It’s not surprising that 30,000 internet users want to waste time on this. If only healthcare.gov could generate this level of interest!

virgo on March 30, 2014 at 1:08 PM

But are those folks all actually from Alaska? I only ask because I’m not sure how they screen the IP addresses for these things.

Short answer: it doesn’t. There is no certain way to know.

Obama will be gone soon enough

So you suppose. Some people are not so sure.

But, on a more important note, can we please drop this stupid obsession with these White House “petitions”? They mean nothing. There is no statutory requirement to do anything. They are nothing but theater – a way to let the masses appear to have their say, while the government appears to care. Oh yes, their regulations require them to “answer” the petition if it hits a certain number of ‘signatures’. BFD. I could “answer” my son whenever he wanted to do something that I didn’t want to allow: “Because I said so.” The WH answers can be (and are) just as meaningless.

GWB on March 30, 2014 at 1:35 PM

I speak Polish, which is linguistically very similar to Russian, and am familiar with Russian grammar.
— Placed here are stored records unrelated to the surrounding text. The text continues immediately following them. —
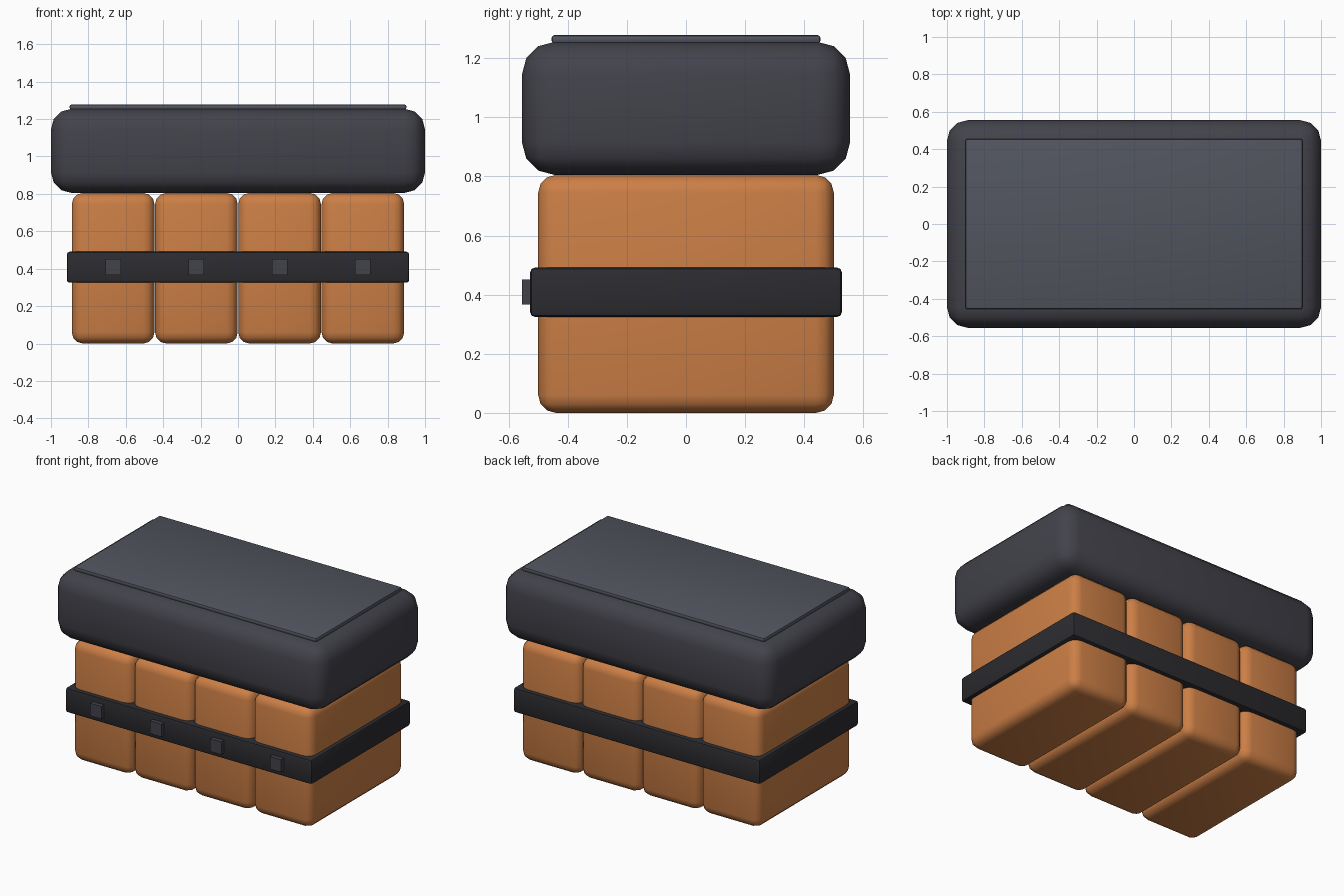
import bpy

if "Cube" in bpy.data.objects:
    bpy.data.objects.remove(bpy.data.objects["Cube"])


def material(name, rgb):
    m = bpy.data.materials.new(name)
    m.diffuse_color = (*rgb, 1)
    m.use_nodes = True
    m.node_tree.nodes["Principled BSDF"].inputs["Base Color"].default_value = m.diffuse_color
    return m


def rounded_box(name, lo, hi, bevel, segments, mat):
    """Box spanning lo..hi with rounded edges."""
    centre = [(a + b) / 2 for a, b in zip(lo, hi)]
    bpy.ops.mesh.primitive_cube_add(size=1, location=centre)
    ob = bpy.context.object
    ob.name = name
    ob.scale = [b - a for a, b in zip(lo, hi)]
    bpy.ops.object.transform_apply(location=False, rotation=False, scale=True)
    if bevel:
        mod = ob.modifiers.new("Bevel", "BEVEL")
        mod.width = bevel
        mod.segments = segments
        bpy.ops.object.modifier_apply(modifier=mod.name)
        bpy.ops.object.shade_smooth_by_angle(angle=0.7)
    ob.data.materials.append(mat)
    return ob


orange = material("orange", (0.60, 0.21, 0.06))
dark = material("dark_grey", (0.055, 0.055, 0.07))
black = material("strap_black", (0.025, 0.025, 0.03))
slate = material("slate", (0.085, 0.09, 0.115))

# Row of four cells, each with a stud on the strap in front of it
pitch = 0.445
for i in range(4):
    x = (i - 1.5) * pitch
    rounded_box(f"cell_{i + 1}", (x - 0.221, -0.5, 0), (x + 0.221, 0.5, 0.805), 0.06, 3, orange)
    rounded_box(f"stud_{i + 1}", (x - 0.042, -0.555, 0.367), (x + 0.042, -0.515, 0.452), 0, 1, dark)

# Strap around the cells
rounded_box("strap", (-0.915, -0.527, 0.325), (0.915, 0.527, 0.491), 0.015, 2, black)

# Heavy lid with a thin inset panel on top
rounded_box("lid", (-1, -0.555, 0.805), (1, 0.555, 1.255), 0.11, 3, dark)
rounded_box("lid_panel", (-0.9, -0.455, 1.25), (0.9, 0.455, 1.278), 0.01, 2, slate)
I frequently interact with Polish and sometimes Russian immigrants and know what it looks like when they struggle to express ideas in English. This is not it. It doesn’t flow and seems randomly chopped up and mechanical. It looks like it was written in Russian, by a Russian, and put through an online translator. I suspect the author has no ties at all to Alaska.

Also this petition is more likely to be a joke making fun of Putin’s justifications for taking Crimea. Putin’s excuse was Russian speakers living there and historical links from a hundred years ago. This petition mentions weak historical links between Russia and Alaska such as Siberian migrations 16 thousand years ago and an expedition in the 1700s as a reason for Russia to annex Alaska. It’s kind of hilarious really.

milk on March 30, 2014 at 2:48 PM

Hell, that’s the entire population up there, isn’t it?

ultracon on March 30, 2014 at 10:20 PM

Good plan! There’s not much left here…

stacman on March 31, 2014 at 1:37 AM

Vlad says: ” I can see Juneau from my house!”

billintex on March 31, 2014 at 10:06 AM

Comment pages: 1 2